■ **TRY IT**: How many lines in the records below hold the word "objects"? Answer with the number alone.

----- MATERIAL FOR THIS EXERCISE -----

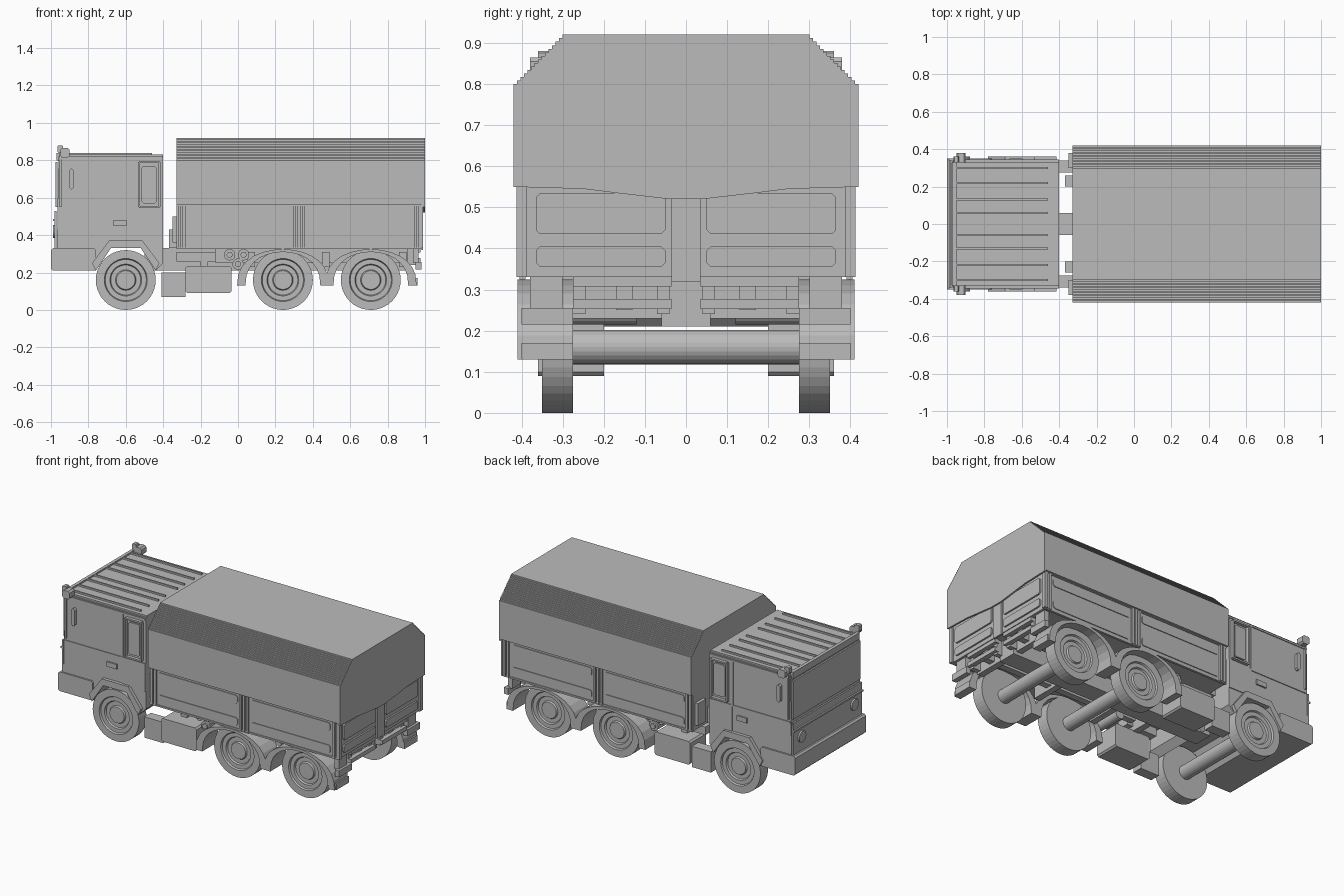
import bpy, bmesh, math
from mathutils import Vector

default_cube = bpy.data.objects.get("Cube")
if default_cube:
    bpy.data.objects.remove(default_cube)

grey = bpy.data.materials.new("plain grey")
grey.use_nodes = True
colour = (0.5, 0.5, 0.5, 1)
grey.diffuse_color = colour
grey.node_tree.nodes["Principled BSDF"].inputs["Base Color"].default_value = colour

# Shared levels and planes
FRONT, BACK = -1, 1
CAB_FRONT, CAB_BACK, CAB_SIDE, CAB_TOP = -0.97, -0.4, 0.34, 0.83
CAB_BOTTOM, BUMPER_TOP, WAIST = 0.21, 0.33, 0.53
BED_FRONT, BED_BACK, BED_SIDE = -0.33, 0.98, 0.4
BED_BOTTOM, BED_TOP = 0.33, 0.56
CANVAS_SIDE, CANVAS_EAVE, CANVAS_TOP, SLOPE = 0.42, 0.8, 0.92, 0.12
WHEEL_RADIUS, WHEEL_INNER, WHEEL_OUTER = 0.16, 0.275, 0.35
FRONT_AXLE, REAR_AXLES = -0.6, (0.24, 0.71)
THIN = 0.01


def finish(name, bm, mirror=False):
    """Turn a bmesh into an object, optionally mirrored to the other side."""
    bmesh.ops.recalc_face_normals(bm, faces=bm.faces)
    mesh = bpy.data.meshes.new(name)
    bm.to_mesh(mesh)
    bm.free()
    mesh.materials.append(grey)
    obj = bpy.data.objects.new(name, mesh)
    bpy.context.collection.objects.link(obj)
    if mirror:
        modifier = obj.modifiers.new("mirror", 'MIRROR')
        modifier.use_axis = (False, True, False)
        modifier.use_mirror_merge = False


def add_prism(bm, outline, start, end, along='y'):
    """Extrude an outline: xz points along y, or yz points along x."""
    def place(point, depth):
        u, v = point
        return Vector((u, depth, v)) if along == 'y' else Vector((depth, u, v))
    near = [bm.verts.new(place(point, start)) for point in outline]
    far = [bm.verts.new(place(point, end)) for point in outline]
    bm.faces.new(near)
    bm.faces.new(far[::-1])
    for i in range(len(near)):
        bm.faces.new((near[i - 1], near[i], far[i], far[i - 1]))


def prism(name, outlines, span, along='y', mirror=False):
    bm = bmesh.new()
    for outline in outlines:
        add_prism(bm, outline, *span, along)
    finish(name, bm, mirror)


def rect(u, v, cut=0):
    """Rectangle outline between two ranges, with optional cut corners."""
    (left, right), (low, high) = u, v
    if not cut:
        return [(left, low), (right, low), (right, high), (left, high)]
    return [(left + cut, low), (right - cut, low), (right, low + cut), (right, high - cut),
            (right - cut, high), (left + cut, high), (left, high - cut), (left, low + cut)]


def around(centre, width):
    return centre - width / 2, centre + width / 2


def box(name, x, y, z, mirror=False):
    prism(name, [rect(x, z)], y, mirror=mirror)


def circle(u, v, radius, sides=24):
    turns = [math.tau * i / sides for i in range(sides)]
    return [(u + radius * math.cos(t), v + radius * math.sin(t)) for t in turns]


# Wheels: tyre, rim recess and hub as a spun profile, with a thick axle
profile = [(0, WHEEL_INNER), (WHEEL_RADIUS, WHEEL_INNER), (WHEEL_RADIUS, WHEEL_OUTER),
           (0.115, WHEEL_OUTER), (0.11, CAB_SIDE), (0.085, CAB_SIDE), (0.08, BED_BOTTOM),
           (0.055, BED_BOTTOM), (0.05, CAB_SIDE), (0, CAB_SIDE)]
for axle_x in (FRONT_AXLE, *REAR_AXLES):
    bm = bmesh.new()
    verts = [bm.verts.new((axle_x + radius, y, WHEEL_RADIUS)) for radius, y in profile]
    edges = [bm.edges.new(pair) for pair in zip(verts, verts[1:])]
    bmesh.ops.spin(bm, geom=verts + edges, cent=(axle_x, 0, WHEEL_RADIUS), axis=(0, 1, 0),
                   angle=math.tau, steps=40)
    bmesh.ops.remove_doubles(bm, verts=bm.verts, dist=0.0005)
    finish("wheel_pair", bm, mirror=True)
    prism("axle", [circle(axle_x, WHEEL_RADIUS, 0.042)], (-WHEEL_INNER, WHEEL_INNER))


# Rear mudguards: flattened half rings over the wheels
def arch(centre, reach, height, foot=0.13, segments=14):
    angles = [math.pi * i / segments for i in range(segments + 1)]
    return [(centre + reach * math.cos(a), foot + height * math.sin(a) ** 0.8) for a in angles]


for axle_x in REAR_AXLES:
    band = arch(axle_x, 0.245, 0.195) + arch(axle_x, 0.2, 0.18)[::-1]
    prism("rear_mudguard", [band], (WHEEL_INNER, BED_SIDE + THIN), mirror=True)


# Cab, with the front wheel arch in its lower edge
def wheel_opening(rise, spread):
    """Four points of the angular opening, from front to back."""
    low, high = CAB_BOTTOM + rise, BUMPER_TOP + rise
    return [(FRONT_AXLE - spread * 2, low), (FRONT_AXLE - spread, high),
            (FRONT_AXLE + spread, high), (FRONT_AXLE + spread * 2, low)]


opening = wheel_opening(0, 0.08)
cab_outline = [(CAB_FRONT, CAB_BOTTOM), *opening, (CAB_BACK, CAB_BOTTOM + THIN * 4),
               (CAB_BACK, CAB_TOP - THIN), (CAB_FRONT + THIN, CAB_TOP - THIN)]
prism("cab_body", [cab_outline], (-CAB_SIDE, CAB_SIDE))
prism("front_arch_trim", [opening + wheel_opening(0.04, 0.09)[::-1]],
      (BED_BOTTOM, CAB_SIDE + THIN * 2), mirror=True)
box("cab_roof", x=(CAB_FRONT + THIN, CAB_BACK), y=(-BUMPER_TOP, BUMPER_TOP), z=(CAB_TOP - THIN, CAB_TOP))
for rib_y in (0.06, 0.13, 0.22, 0.3):
    box("roof_rib", x=(-0.95, -0.46), y=around(rib_y, THIN), z=(CAB_TOP, CAB_TOP + THIN), mirror=True)
box("roof_front_edge", x=(CAB_FRONT, CAB_FRONT + THIN * 2), y=(-BUMPER_TOP, BUMPER_TOP),
    z=(CAB_TOP - THIN * 3, CAB_TOP + THIN))

# Bumper and front face
bumper = rect((FRONT, -0.76), (CAB_BOTTOM, BUMPER_TOP), cut=THIN)
prism("front_bumper", [bumper], (-CAB_SIDE - THIN, CAB_SIDE + THIN))
FACE = (CAB_FRONT - THIN, CAB_FRONT)
box("grille_panel", x=FACE, y=(-CAB_SIDE, CAB_SIDE), z=(BUMPER_TOP, WAIST))
box("windscreen", x=around(CAB_FRONT, THIN), y=(-BUMPER_TOP, BUMPER_TOP), z=(WAIST + THIN * 2, CAB_TOP - THIN * 4))
box("grille_bar", x=(FACE[0] - THIN, CAB_FRONT), y=(-CAB_SIDE, CAB_SIDE), z=around(0.48, THIN))
prism("headlight", [circle(0.26, 0.42, 0.035)], (FACE[0] - THIN, CAB_FRONT), along='x', mirror=True)


# Cab sides: trim, window, handles and mirrors
def on_cab(name, x, z, depth=THIN, cut=0):
    prism(name, [rect(x, z, cut)], (CAB_SIDE - THIN, CAB_SIDE + depth), mirror=True)


DOOR_BACK = -0.56
for trim_z in (WAIST, CAB_TOP - THIN * 2):
    on_cab("cab_trim", x=(CAB_FRONT + THIN, CAB_BACK), z=around(trim_z, THIN), depth=THIN / 2)
on_cab("door_seam", x=around(DOOR_BACK, THIN), z=(WAIST, CAB_TOP - THIN * 2), depth=THIN / 2)
on_cab("rear_side_panel", x=(DOOR_BACK, CAB_BACK), z=(0.36, WAIST), depth=THIN / 2)
WINDOW_X, WINDOW_Z = (-0.53, -0.42), (0.55, 0.79)
for side_x in WINDOW_X:
    on_cab("window_upright", x=around(side_x, THIN), z=WINDOW_Z, depth=THIN * 2)
for edge_z in WINDOW_Z:
    on_cab("window_crossbar", x=WINDOW_X, z=around(edge_z, THIN), depth=THIN * 2)
on_cab("side_window", x=around(sum(WINDOW_X) / 2, 0.08), z=around(sum(WINDOW_Z) / 2, 0.2), cut=THIN)
on_cab("door_handle", x=around(-0.63, 0.07), z=around(0.465, 0.03))
on_cab("grab_handle", x=around(-0.89, 0.025), z=around(0.7, 0.11), depth=THIN * 2, cut=THIN)
on_cab("mirror_post", x=around(-0.95, THIN), z=(WINDOW_Z[0], CAB_TOP + THIN * 2))
on_cab("mirror", x=around(-0.925, 0.05), z=around(0.84, 0.05), depth=THIN * 4, cut=THIN)
on_cab("mirror_cap", x=around(-0.95, 0.03), z=around(0.86, 0.04), depth=THIN * 2, cut=THIN / 2)

# Chassis beams, crossmembers and lockers
box("chassis_beam", x=(-0.5, 0.92), y=(-0.06, 0.06), z=(CAB_BOTTOM, BED_BOTTOM))
box("chassis_rail", x=(-0.12, 0.95), y=around(0.15, 0.04), z=(0.25, BED_BOTTOM), mirror=True)
box("front_rail", x=(BED_FRONT, -0.12), y=around(0.24, 0.08), z=(0.26, 0.31), mirror=True)
for cross_x in (-0.18, 0.07, 0.47, 0.88):
    box("crossmember", x=around(cross_x, 0.04), y=(-WHEEL_INNER, WHEEL_INNER), z=around(0.27, 0.08))
prism("side_tank", [rect((-0.28, -0.035), (0.09, 0.235), cut=THIN)], (0.2, 0.36), mirror=True)
box("side_locker", x=(-0.41, -0.28), y=(WHEEL_INNER, CAB_SIDE), z=(0.07, 0.2), mirror=True)

# Cluster of three air tanks with end caps
for tank_x, tank_z in ((-0.045, 0.295), (0.03, 0.295), (0, 0.245)):
    prism("air_tank", [circle(tank_x, tank_z, 0.03)], (0.12, 0.32), mirror=True)
    prism("air_tank_cap", [circle(tank_x, tank_z, 0.016)], (0.32, BED_BOTTOM), mirror=True)

# Cargo bed with posts, rails and ribbed side boards
box("bed_core", x=(BED_FRONT, BED_BACK), y=(-BED_SIDE, BED_SIDE), z=(BED_BOTTOM, BED_TOP))
box("bed_front_step", x=(BED_FRONT - THIN * 4, BED_FRONT), y=around(0.23, 0.06), z=(BED_BOTTOM, 0.43), mirror=True)
box("bed_front_bracket", x=(BED_FRONT - THIN * 2, BED_FRONT), y=around(CAB_SIDE, 0.08), z=(0.36, 0.5), mirror=True)
SKIN = (BED_SIDE - THIN, BED_SIDE + THIN)
SHALLOW = (BED_SIDE - THIN, BED_SIDE + THIN / 2)
BED_MIDDLE = (BED_FRONT + BED_BACK) / 2
for post_x, bars in ((BED_FRONT + THIN * 3, 2), (BED_MIDDLE, 3), (BED_BACK - THIN * 2, 2)):
    for i in range(bars):
        bar_x = post_x + (i - (bars - 1) / 2) * THIN * 2.4
        box("bed_post", x=around(bar_x, THIN * 1.6), y=SKIN, z=(BED_BOTTOM, BED_TOP), mirror=True)
for rail_z in (BED_BOTTOM, BED_TOP):
    box("bed_rail", x=(BED_FRONT, BED_BACK), y=SHALLOW, z=around(rail_z, THIN), mirror=True)
RIB_ROWS = (0.375, 0.515)
ribs = [rect(around(BED_MIDDLE + side * 0.32, 0.55), around(row, 0.05), cut=THIN)
        for side in (-1, 1) for row in RIB_ROWS]
prism("side_board_ribs", ribs, SHALLOW, mirror=True)

# Tailgate
GATE = (BED_BACK, BED_BACK + THIN)
gate_panels = [rect((0.05, 0.365), around(row, height), cut=THIN) for row, height in zip((0.38, 0.485), (0.05, 0.1))]
prism("tailgate_panels", gate_panels, GATE, along='x', mirror=True)
box("tailgate_centre", x=GATE, y=around(0, 0.07), z=(BED_BOTTOM - THIN, WAIST))
box("tailgate_post", x=GATE, y=around(BED_SIDE, 0.025), z=(BED_BOTTOM, BED_TOP), mirror=True)

# Canvas cover: shoulders built as fine steps, rear flap with a sagging hem
STEPS = 14
shoulder = [(CANVAS_SIDE, CANVAS_EAVE)]
for i in range(STEPS):
    y = CANVAS_SIDE - SLOPE * (i + 1) / STEPS
    shoulder += [(y, CANVAS_EAVE + SLOPE * k / STEPS) for k in (i, i + 1)]


def canvas(name, hem, span):
    half = hem + shoulder
    prism(name, [half + [(-y, z) for y, z in reversed(half)]], span, along='x')


canvas("canvas_cover", [(CANVAS_SIDE, BED_TOP)], (BED_FRONT, BED_BACK + THIN))
sag = [(0.04, 0.52), (0.17, 0.535), (0.25, 0.545), (CANVAS_SIDE, 0.55)]
canvas("canvas_back_flap", sag, (BED_BACK + THIN, BACK))

# Rear bars, lamps and mudguard tips
for bar_z in (0.265, 0.32):
    box("rear_bar", x=around(0.96, 0.03), y=(0.035, WHEEL_INNER), z=around(bar_z, 0.025), mirror=True)
for strut_y in (0.055, 0.26):
    box("rear_strut", x=around(0.93, 0.05), y=around(strut_y, 0.03), z=(0.24, BED_BOTTOM), mirror=True)
box("rear_lamp", x=around(0.965, 0.03), y=(WHEEL_INNER, BED_SIDE), z=around(0.235, 0.04), mirror=True)
box("lamp_bracket", x=around(0.95, 0.03), y=around(CAB_SIDE, 0.08), z=(0.25, BED_BOTTOM), mirror=True)
box("mudguard_tip", x=around(0.94, 0.04), y=(WHEEL_INNER, BED_SIDE), z=(0.13, 0.17), mirror=True)
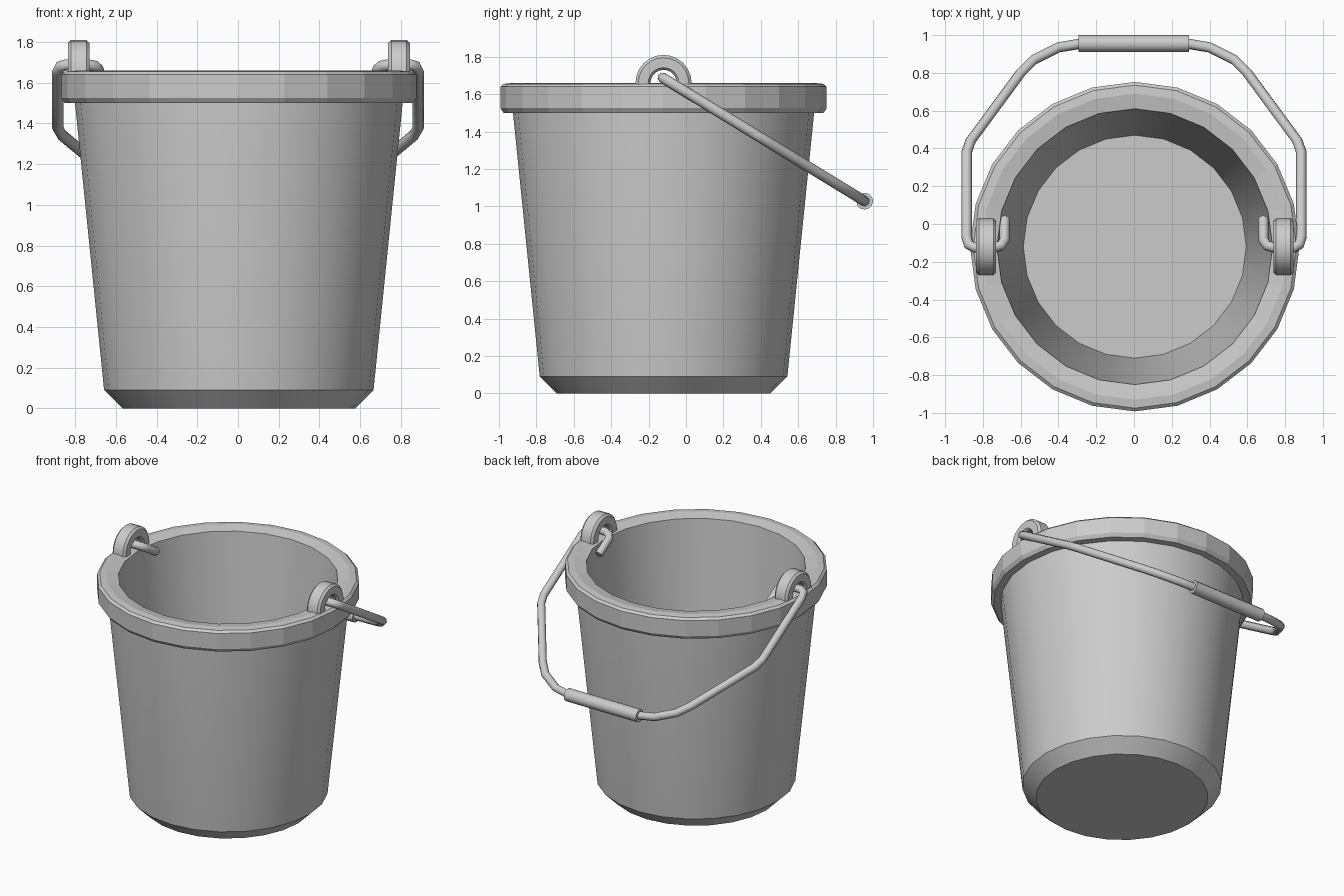
import bpy, bmesh, math
from mathutils import Vector

if "Cube" in bpy.data.objects:
    bpy.data.objects.remove(bpy.data.objects["Cube"])

CX, CY = 0.004, -0.12   # bucket axis
SIDES = 24


def finish(name, bm, smooth):
    bmesh.ops.recalc_face_normals(bm, faces=bm.faces)
    me = bpy.data.meshes.new(name)
    bm.to_mesh(me)
    bm.free()
    ob = bpy.data.objects.new(name, me)
    bpy.context.collection.objects.link(ob)
    if smooth:
        bpy.ops.object.select_all(action='DESELECT')
        ob.select_set(True)
        bpy.context.view_layer.objects.active = ob
        bpy.ops.object.shade_smooth_by_angle(angle=math.radians(25))
    return ob


def skin(bm, rings, closed):
    """Join successive vertex loops with quads."""
    for a, b in zip(rings, rings[1:]):
        n = len(a)
        for i in range(n if closed else n - 1):
            j = (i + 1) % n
            bm.faces.new((a[i], a[j], b[j], b[i]))


def lathe(name, profile, smooth, caps=False):
    bm = bmesh.new()
    rings = []
    for r, z in profile:
        rings.append([bm.verts.new((CX + r * math.sin(2 * math.pi * i / SIDES),
                                    CY + r * math.cos(2 * math.pi * i / SIDES), z))
                      for i in range(SIDES)])
    skin(bm, rings, True)
    if caps:
        bm.faces.new(rings[0])
        bm.faces.new(rings[-1])
    return finish(name, bm, smooth)


# Bucket wall: inner floor, inner wall, hidden lip, outer wall, chamfer, base
lathe("bucket_body", [(0.59, 0.09), (0.73, 1.645), (0.805, 1.645), (0.805, 1.5),
                      (0.662, 0.09), (0.572, 0.0)], True, caps=True)

# Faceted rim band around the top
rim = [(0.73, 1.645), (0.81, 1.66), (0.855, 1.655), (0.872, 1.64),
       (0.872, 1.525), (0.855, 1.5), (0.80, 1.5)]
lathe("rim", rim, False)


# Arched lugs with a chamfered rectangular section
def lug(name, x):
    sec = [(0.07, -0.038), (0.082, -0.053), (0.135, -0.053), (0.15, -0.038),
           (0.15, 0.038), (0.135, 0.053), (0.082, 0.053), (0.07, 0.038)]
    path = [(0, -0.06)] + [(math.pi * k / 12, 0) for k in range(13)] + [(math.pi, -0.06)]
    bm = bmesh.new()
    rings = [[bm.verts.new((x + dx, CY + r * math.cos(a), 1.66 + dz + r * math.sin(a)))
              for r, dx in sec] for a, dz in path]
    skin(bm, rings, True)
    bm.faces.new(rings[0])
    bm.faces.new(rings[-1])
    finish(name, bm, True)


for side, s in (("left", -1), ("right", 1)):
    lug(side + "_lug", CX + s * 0.787)


# Wire handle lying in a tilted plane
def on_plane(x, y):
    return Vector((x, y, 1.685 - 0.611 * (y + 0.12)))


def rod(name, pts, radius, res):
    cu = bpy.data.curves.new(name, 'CURVE')
    cu.dimensions = '3D'
    cu.bevel_depth = radius
    cu.bevel_resolution = res
    cu.use_fill_caps = True
    sp = cu.splines.new('POLY')
    sp.points.add(len(pts) - 1)
    for p, co in zip(sp.points, pts):
        p.co = (*co, 1)
    ob = bpy.data.objects.new(name, cu)
    bpy.context.collection.objects.link(ob)
    bpy.ops.object.select_all(action='DESELECT')
    ob.select_set(True)
    bpy.context.view_layer.objects.active = ob
    bpy.ops.object.convert(target='MESH')
    bpy.ops.object.shade_smooth_by_angle(angle=math.radians(50))


half = [(0.685, 0.03), (0.685, -0.085), (0.705, -0.115), (0.74, -0.125), (0.845, -0.125),
        (0.875, -0.11), (0.886, -0.07), (0.886, 0.38), (0.865, 0.44),
        (0.60, 0.80), (0.53, 0.87), (0.40, 0.935), (0.28, 0.955)]
full = half + [(-x, y) for x, y in reversed(half)]
rod("handle_wire", [on_plane(x, y) for x, y in full], 0.028, 2)

# Thicker grip at the middle of the handle
rod("handle_grip", [on_plane(-0.293, 0.955), on_plane(0.29, 0.955)], 0.045, 4)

-----

■ **OUTPUT OF THE EXERCISE**: 12